“To be the witness of brutal violence to a sex worker is ... very shocking and we can’t allow that as a society,” said Olsen, who launched Sexelance last November and now runs the vehicle each Friday and Saturday night with plans to operate daily.
Olsen and his team worked with sex workers like Annika to design the vehicle and its functions, such as its leopard print interiors and a light to indicate when it was in use.
He said Sexelance had been used 64 times, and he hoped to open a permanent space where and crew. You have responsibility for them,” the king told De Telegraaf. “You can’t take your problems from the ground to the skies. You can disengage and concentrate on something else. That, for me, is the most relaxing part of flying.”
Willem-Alexander said he was rarely recognised by passengers, street workers can bring their clients or take short breaks.
“I think the attitudes against sex workers would change if we actually see them as people working,” Olsen, 46, said.
Maja Lovbjerg Hansen from Street Lawyers, an organisation that provides legal aid to street sex workers, the homeless and drug users, said Sexelance was highlighting workers’ rights for street prostitutes in a “dignified way”.
“If you have a group of workers in other fields who are (working) in potentially dangerous conditions, you will always say, ‘What can we do to make this more safe?’ And I think it’s admirable that somebody’s actually trying to do that,’” she said.
“We need to give these people workers’ rights and start destigmatising especially in the aftermath of the 9/11 attacks.
“Before Sept 11, the cockpit door was open. People regularly came to have a look and thought it was nice or surprising that I was sitting there,” he said, adding that very few people recognize him as he walks through Amsterdam’s Schiphol Airport in this field.”

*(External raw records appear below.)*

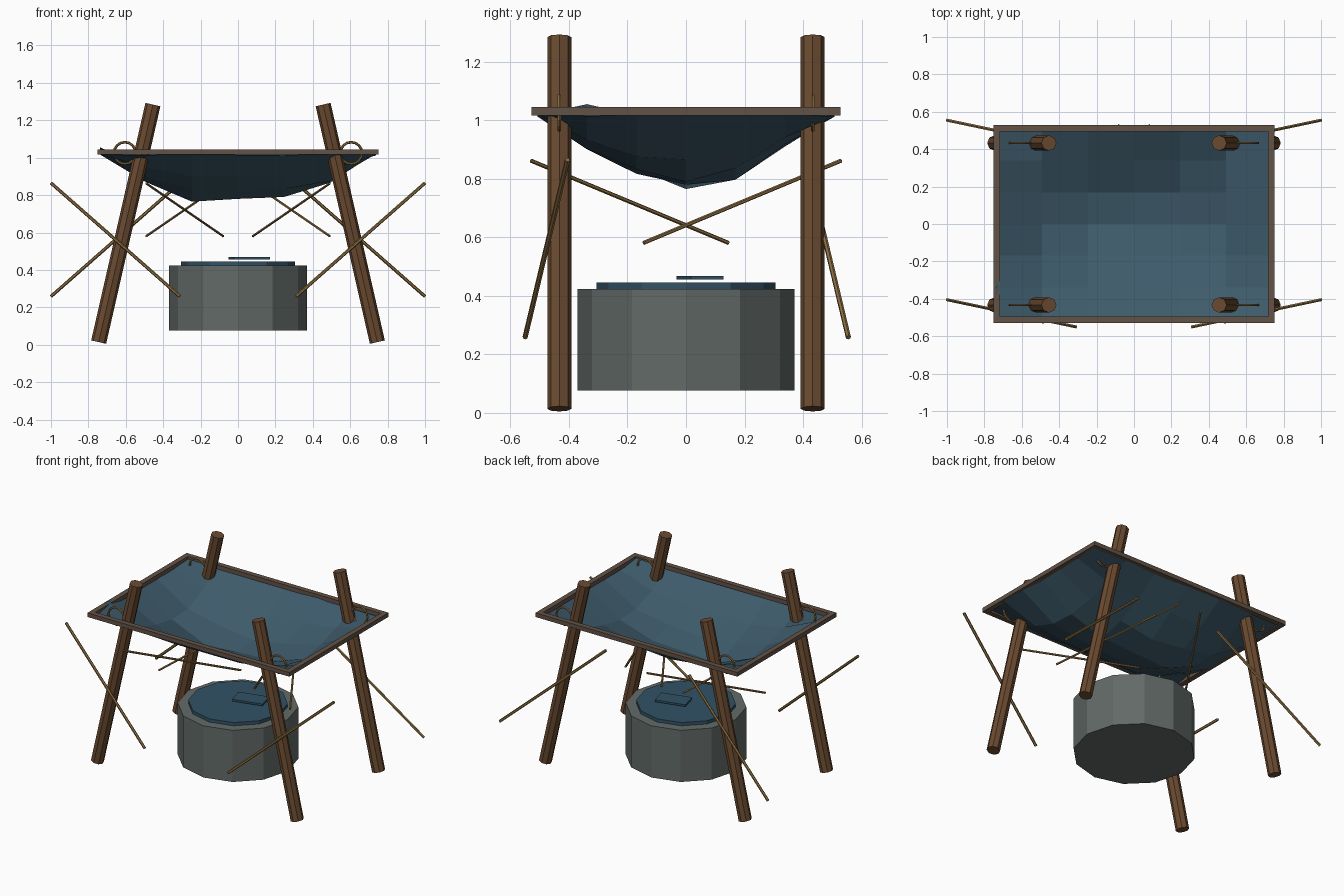
import bpy, bmesh, math, random
from mathutils import Vector

if "Cube" in bpy.data.objects:
    bpy.data.objects.remove(bpy.data.objects["Cube"])

random.seed(4)


def material(name, r, g, b):
    def lin(c):
        c /= 255
        return c / 12.92 if c < 0.04045 else ((c + 0.055) / 1.055) ** 2.4
    m = bpy.data.materials.new(name)
    m.diffuse_color = (lin(r), lin(g), lin(b), 1)
    m.use_nodes = True
    m.node_tree.nodes["Principled BSDF"].inputs["Base Color"].default_value = m.diffuse_color
    return m


WOOD = material("pole wood", 106, 74, 48)
FRAME = material("frame wood", 98, 82, 70)
CLOTH = material("blue cloth", 62, 91, 107)
LID = material("dark blue lid", 50, 82, 101)
STONE = material("grey stone", 98, 106, 103)
ROPE = material("rope", 142, 112, 66)


def finish(name, mat):
    ob = bpy.context.object
    ob.name = name
    ob.data.materials.append(mat)
    return ob


def rod(name, a, b, radius, sides, mat):
    a, b = Vector(a), Vector(b)
    bpy.ops.mesh.primitive_cylinder_add(vertices=sides, radius=radius, depth=(b - a).length,
                                        location=(a + b) / 2,
                                        rotation=(b - a).to_track_quat('Z', 'Y').to_euler())
    return finish(name, mat)


def box(name, loc, size, mat, turn=0):
    bpy.ops.mesh.primitive_cube_add(size=1, location=loc, rotation=(0, 0, turn))
    bpy.context.object.scale = size
    return finish(name, mat)


for s, side in ((-1, "left"), (1, "right")):
    for y, end in ((-0.433, "front"), (0.433, "back")):
        # leaning poles and the rope loops that hold the frame
        rod(f"{end}_{side}_pole", (s * 0.745, y, 0.014), (s * 0.455, y, 1.284), 0.041, 8, WOOD)
        bpy.ops.mesh.primitive_torus_add(location=(s * 0.605, y, 1.025), rotation=(math.pi / 2, 0, 0),
                                         major_radius=0.058, minor_radius=0.007,
                                         major_segments=16, minor_segments=6)
        finish(f"{end}_{side}_loop", ROPE)
    # outer rope stays
    rod(f"front_{side}_stay", (s * 1.0, -0.405, 0.865), (s * 0.31, -0.55, 0.258), 0.009, 6, ROPE)
    rod(f"back_{side}_stay", (s * 1.0, 0.555, 0.258), (s * 0.31, 0.41, 0.865), 0.009, 6, ROPE)
    # inner rope stays
    rod(f"front_{side}_inner_stay", (s * 0.49, -0.53, 0.862), (s * 0.08, 0.145, 0.581), 0.007, 6, ROPE)
    rod(f"back_{side}_inner_stay", (s * 0.08, 0.53, 0.862), (s * 0.49, -0.145, 0.581), 0.007, 6, ROPE)
    # frame bars
    box(f"{side}_frame_bar", (s * 0.735, 0, 1.031), (0.035, 1.055, 0.028), FRAME)
    box(f"{'front' if s < 0 else 'back'}_frame_bar", (0, s * 0.511, 1.031), (1.5, 0.035, 0.028), FRAME)

# sagging cloth: 6 x 6 grid
bm = bmesh.new()
bmesh.ops.create_grid(bm, x_segments=6, y_segments=6, size=1)
for v in bm.verts:
    u, w = v.co.x, v.co.y
    sag = 0.25 * math.cos(u * math.pi / 2) * math.cos(w * math.pi / 2)
    sag += 0.05 * (1 - u * u) * (1 - w * w) * (u * u - 0.0) * 3
    z = 1.025 - sag + random.uniform(-0.014, 0.014)
    if u < -0.9 and -0.8 < w < -0.5:      # lifted hem
        z = 1.055
    if abs(w) < 0.1 and abs(u) < 0.5:     # lowest points
        z = 0.765 if u < -0.2 else 0.79 if u > 0.2 else 0.78
    v.co = (u * 0.738, w * 0.508, z)
me = bpy.data.meshes.new("cloth")
bm.to_mesh(me)
bm.free()
me.materials.append(CLOTH)
bpy.context.collection.objects.link(bpy.data.objects.new("cloth", me))

# stone basin with lid and loose plate
rod("basin", (0, 0, 0.076), (0, 0, 0.424), 0.37, 12, STONE)
rod("lid", (0, 0, 0.42), (0, 0, 0.446), 0.305, 12, LID)
box("lid_plate", (0.06, 0.048, 0.462), (0.2, 0.115, 0.013), LID, 0.25)
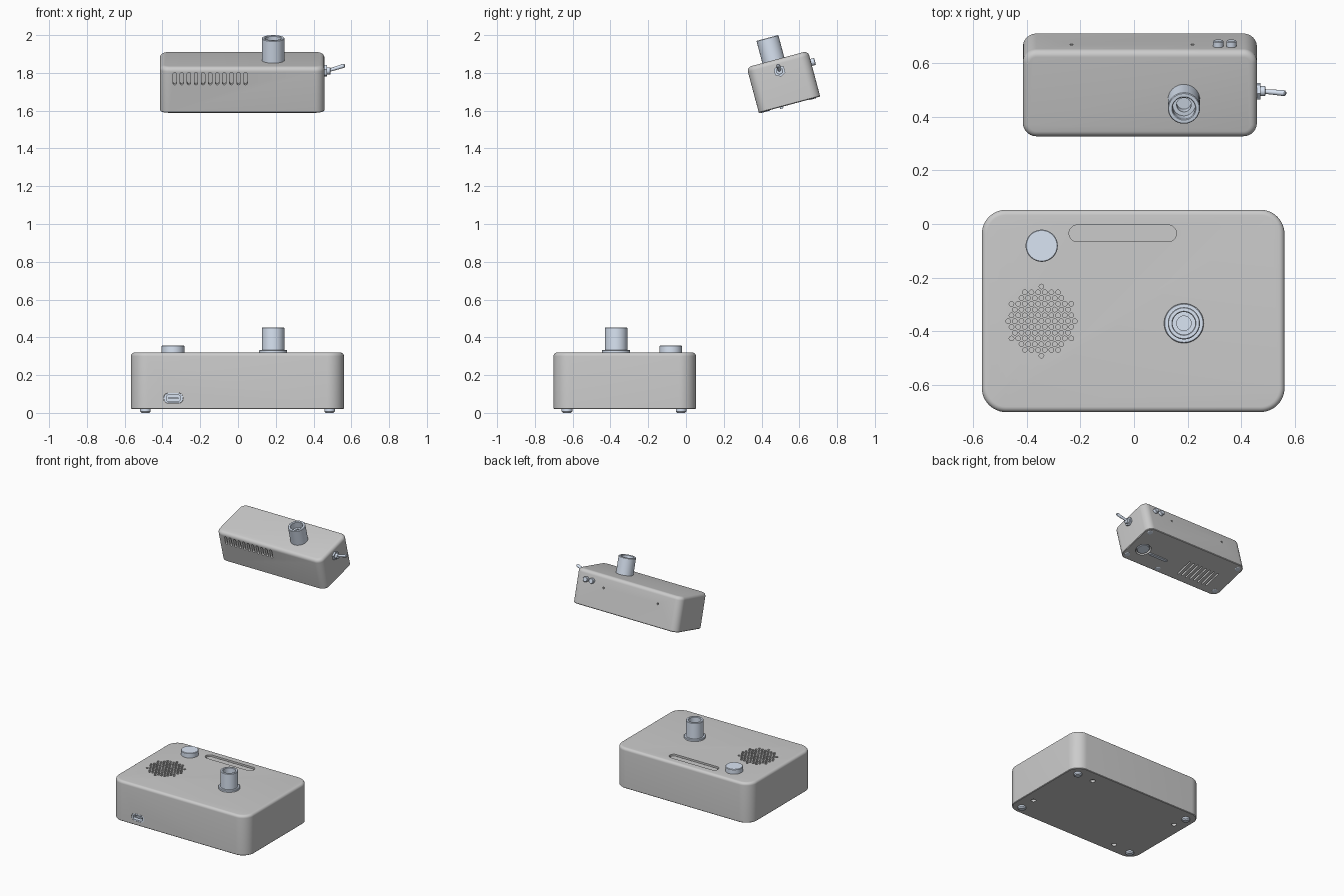
import bpy, bmesh, math
from mathutils import Matrix, Vector

if "Cube" in bpy.data.objects:
    bpy.data.objects.remove(bpy.data.objects["Cube"])

PI = math.pi
def T(x, y, z): return Matrix.Translation((x, y, z))
def R(deg, axis): return Matrix.Rotation(math.radians(deg), 4, axis)
FRONT, BACK, RIGHT, UNDER = R(90, 'X'), R(-90, 'X'), R(90, 'Y'), R(180, 'X')

metal = bpy.data.materials.new("pale_metal")
metal.diffuse_color = (0.70, 0.78, 0.90, 1)
metal.use_nodes = True
metal.node_tree.nodes["Principled BSDF"].inputs["Base Color"].default_value = metal.diffuse_color

def loft(bm, rings, M):
    """Skin a stack of closed rings and cap both ends."""
    vs = [[bm.verts.new(M @ Vector(p)) for p in ring] for ring in rings]
    n = len(vs[0])
    for a, b in zip(vs, vs[1:]):
        for i in range(n):
            bm.faces.new((a[i], a[(i + 1) % n], b[(i + 1) % n], b[i]))
    bm.faces.new(vs[0][::-1])
    bm.faces.new(vs[-1])

def rrect(w, d, r, z, seg):
    pts = []
    for k, (sx, sy) in enumerate(((1, 1), (-1, 1), (-1, -1), (1, -1))):
        for i in range(seg + 1):
            a = (k + i / seg) * PI / 2
            pts.append((sx * (w / 2 - r) + r * math.cos(a), sy * (d / 2 - r) + r * math.sin(a), z))
    return pts

def add_box(bm, M, w, d, r, z0, z1, top=0, bot=0, seg=8):
    """Rounded-corner block; top = fillet radius, bot = bottom chamfer."""
    rings = [rrect(w - 2 * bot, d - 2 * bot, r - bot, z0, seg)]
    if bot:
        rings.append(rrect(w, d, r, z0 + bot, seg))
    if top:
        for i in range(7):
            a = i / 6 * PI / 2
            ins = top * (1 - math.cos(a))
            rings.append(rrect(w - 2 * ins, d - 2 * ins, r - ins, z1 - top + top * math.sin(a), seg))
    else:
        rings.append(rrect(w, d, r, z1, seg))
    loft(bm, rings, M)

def add_turn(bm, M, profile, seg=40):
    """Turned solid from (radius, z) pairs, capped at both ends."""
    loft(bm, [[(r * math.cos(2 * PI * i / seg), r * math.sin(2 * PI * i / seg), z)
               for i in range(seg)] for r, z in profile], M)

def finish(name, bm, mat=None):
    bmesh.ops.recalc_face_normals(bm, faces=bm.faces)
    me = bpy.data.meshes.new(name)
    bm.to_mesh(me)
    bm.free()
    ob = bpy.data.objects.new(name, me)
    bpy.context.collection.objects.link(ob)
    if mat:
        me.materials.append(mat)
    return ob

def turned(name, M, profile, seg=40):
    bm = bmesh.new()
    add_turn(bm, M, profile, seg)
    return finish(name, bm, metal)

def cut(ob, bm):
    cutter = finish(ob.name + "_cutter", bm)
    cutter.hide_render = True
    m = ob.modifiers.new("cut", 'BOOLEAN')
    m.operation, m.object, m.solver = 'DIFFERENCE', cutter, 'EXACT'
    dg = bpy.context.evaluated_depsgraph_get()
    me = bpy.data.meshes.new_from_object(ob.evaluated_get(dg))
    ob.modifiers.clear()
    ob.data = me
    bpy.data.objects.remove(cutter)

def socket(name, M, h, flange=None):
    prof = [(0.06, -0.01), (0.06, h - 0.003), (0.057, h), (0.045, h), (0.042, h - 0.003),
            (0.042, h - 0.05), (0.027, h - 0.05), (0.027, h - 0.09)]
    if flange:
        prof = [(0.074, -0.01), (0.074, flange - 0.003), (0.071, flange), (0.06, flange)] + prof[1:]
    turned(name, M, prof, 48)

# ---- Base station ----
bm = bmesh.new()
add_box(bm, T(-0.003, -0.324, 0), 1.128, 0.754, 0.09, 0.02, 0.32, top=0.02, bot=0.004, seg=12)
base = finish("base_housing", bm)

bm = bmesh.new()
# speaker grille holes on a hexagonal grid
P = 0.0248
for j in range(-6, 7):
    for i in range(-7, 8):
        x, y = (i + 0.5 * (j % 2)) * P, j * P * 0.866
        if math.hypot(x, y) < 0.13:
            add_turn(bm, T(-0.345 + x, -0.362 + y, 0), [(0.0088, 0.30), (0.0088, 0.33)], 12)
# indicator recess, front port and base screw holes
add_box(bm, T(-0.042, -0.035, 0), 0.40, 0.062, 0.0309, 0.306, 0.34)
add_box(bm, T(-0.342, -0.70, 0.078) @ FRONT, 0.105, 0.055, 0.027, -0.04, 0.02)
for x, y in ((0.48, -0.51), (-0.48, -0.14), (0.34, -0.04), (-0.34, -0.62)):
    add_turn(bm, T(x, y, 0), [(0.018, 0.0), (0.018, 0.04)], 20)
cut(base, bm)

socket("base_socket", T(0.186, -0.37, 0.32), 0.132, 0.014)
turned("volume_knob", T(-0.344, -0.081, 0.32), [(0.06, -0.005), (0.06, 0.033), (0.057, 0.036)], 48)

# indicator window rim
bm = bmesh.new()
add_box(bm, T(-0.042, -0.035, 0), 0.384, 0.046, 0.0229, 0.30, 0.311)
finish("indicator_window", bm)

# front port shell with tongue
PORT = T(-0.342, -0.70, 0.078) @ FRONT
bm = bmesh.new()
add_box(bm, PORT, 0.103, 0.053, 0.026, -0.041, 0.001)
port = finish("port_shell", bm, metal)
bm = bmesh.new()
add_box(bm, PORT, 0.074, 0.034, 0.012, -0.03, 0.02)
cut(port, bm)
bm = bmesh.new()
add_box(bm, PORT, 0.055, 0.010, 0.003, -0.035, -0.006, seg=3)
finish("port_tongue", bm, metal)

for i, (x, y) in enumerate([(x, y) for x in (-0.49, 0.485) for y in (-0.63, -0.026)]):
    turned(f"rubber_foot_{i}", T(x, y, 0), [(0.021, 0), (0.028, 0.008), (0.028, 0.025)], 28)

# ---- Tilted upper unit ----
U = T(0.022, 0.516, 1.752) @ R(15, 'X')
bm = bmesh.new()
add_box(bm, U, 0.872, 0.336, 0.05, -0.125, 0.125, top=0.025, bot=0.004, seg=10)
upper = finish("upper_housing", bm)

bm = bmesh.new()
for i in range(11):      # front vents
    add_box(bm, U @ T(-0.357 + i * 0.0375, -0.168, 0.063) @ FRONT, 0.018, 0.068, 0.0089, -0.03, 0.02, seg=5)
for i in range(8):       # underside vents
    add_box(bm, U @ T(-0.05 - i * 0.036, -0.045, -0.125) @ UNDER, 0.012, 0.14, 0.0059, -0.03, 0.02, seg=4)
for x in (-0.255, 0.196):  # small rear holes
    add_turn(bm, U @ T(x, 0.168, 0.036) @ BACK, [(0.007, -0.03), (0.007, 0.02)], 16)
add_turn(bm, U @ T(0.325, -0.035, -0.125) @ UNDER, [(0.055, -0.03), (0.055, 0.02)], 40)
cut(upper, bm)

socket("upper_socket", U @ T(0.164, -0.022, 0.125), 0.122)

# toggle switch on the right end
S = U @ T(0.436, -0.005, 0.062)
turned("toggle_nut", S @ RIGHT, [(0.032, -0.003), (0.032, 0.013)], 6)
turned("toggle_bushing", S @ RIGHT, [(0.019, -0.003), (0.019, 0.03), (0.014, 0.033)], 28)
turned("toggle_lever", S @ T(0.015, 0, 0) @ R(72, 'Y'),
       [(0.008, 0), (0.011, 0.088), (0.010, 0.094), (0.005, 0.098)], 20)

# rear push buttons
for i, x in enumerate((0.292, 0.341)):
    turned(f"rear_button_{i}", U @ T(x, 0.168, 0.062) @ BACK, [(0.019, -0.005), (0.019, 0.019), (0.016, 0.022)], 28)

# underside dial, slide bar and screws
turned("underside_dial", U @ T(0.325, -0.035, -0.125) @ UNDER,
       [(0.046, -0.031), (0.046, -0.006), (0.042, -0.002)], 40)
bm = bmesh.new()
add_box(bm, U @ T(0.185, -0.045, -0.125) @ UNDER, 0.16, 0.018, 0.0089, -0.005, 0.009, seg=5)
finish("slide_bar", bm, metal)
screws = [(x, y) for x in (-0.395, 0.395) for y in (-0.127, 0.127)] + [(0.11, -0.14)]
for i, (x, y) in enumerate(screws):
    turned(f"underside_screw_{i}", U @ T(x, y, -0.125) @ UNDER, [(0.019, -0.005), (0.019, 0.001), (0.016, 0.003)], 24)

# smooth shading with sharp edges kept
bpy.ops.object.select_all(action='SELECT')
bpy.context.view_layer.objects.active = base
bpy.ops.object.shade_smooth_by_angle(angle=math.radians(30))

But for some migrant sex workers, many of whom have been trafficked into the country, working inside a mobile unit like Sexelance could be too conspicuous, said Michelle Mildwater, director of HopeNow. which supports trafficked women in Denmark.
“They were concerned about the fact that it may draw more attention to them, and it means that the police would find it easier to pick them up and arrest them,” she said, referring to conversations she had with trafficked women about Sexelance.
Mildwater said migrant sex workers were most at risk of violence since they feared deportation by the authorities or repercussions from their traffickers if they went to the police. Reuters KLM uniform and cap.
And even when he made announcements to passengers, Willem-Alexander said that as a co-pilot, he didn’t have to give his name. So while some people recognise his voice, it is far from all passengers.
“But most people don’t listen anyway,” he added. AFP
Danish social entrepreneur Michael Lodberg Olsen converted an old ambulance into Sexelance, a mobile unit where prostitutes can work for no charge in a safe and clean environment, guarded by volunteers from a distance.
Dutch King WillemAlexander looking out from a KLM Cityhopper aircraft at Schiphol Airport, Amsterdam.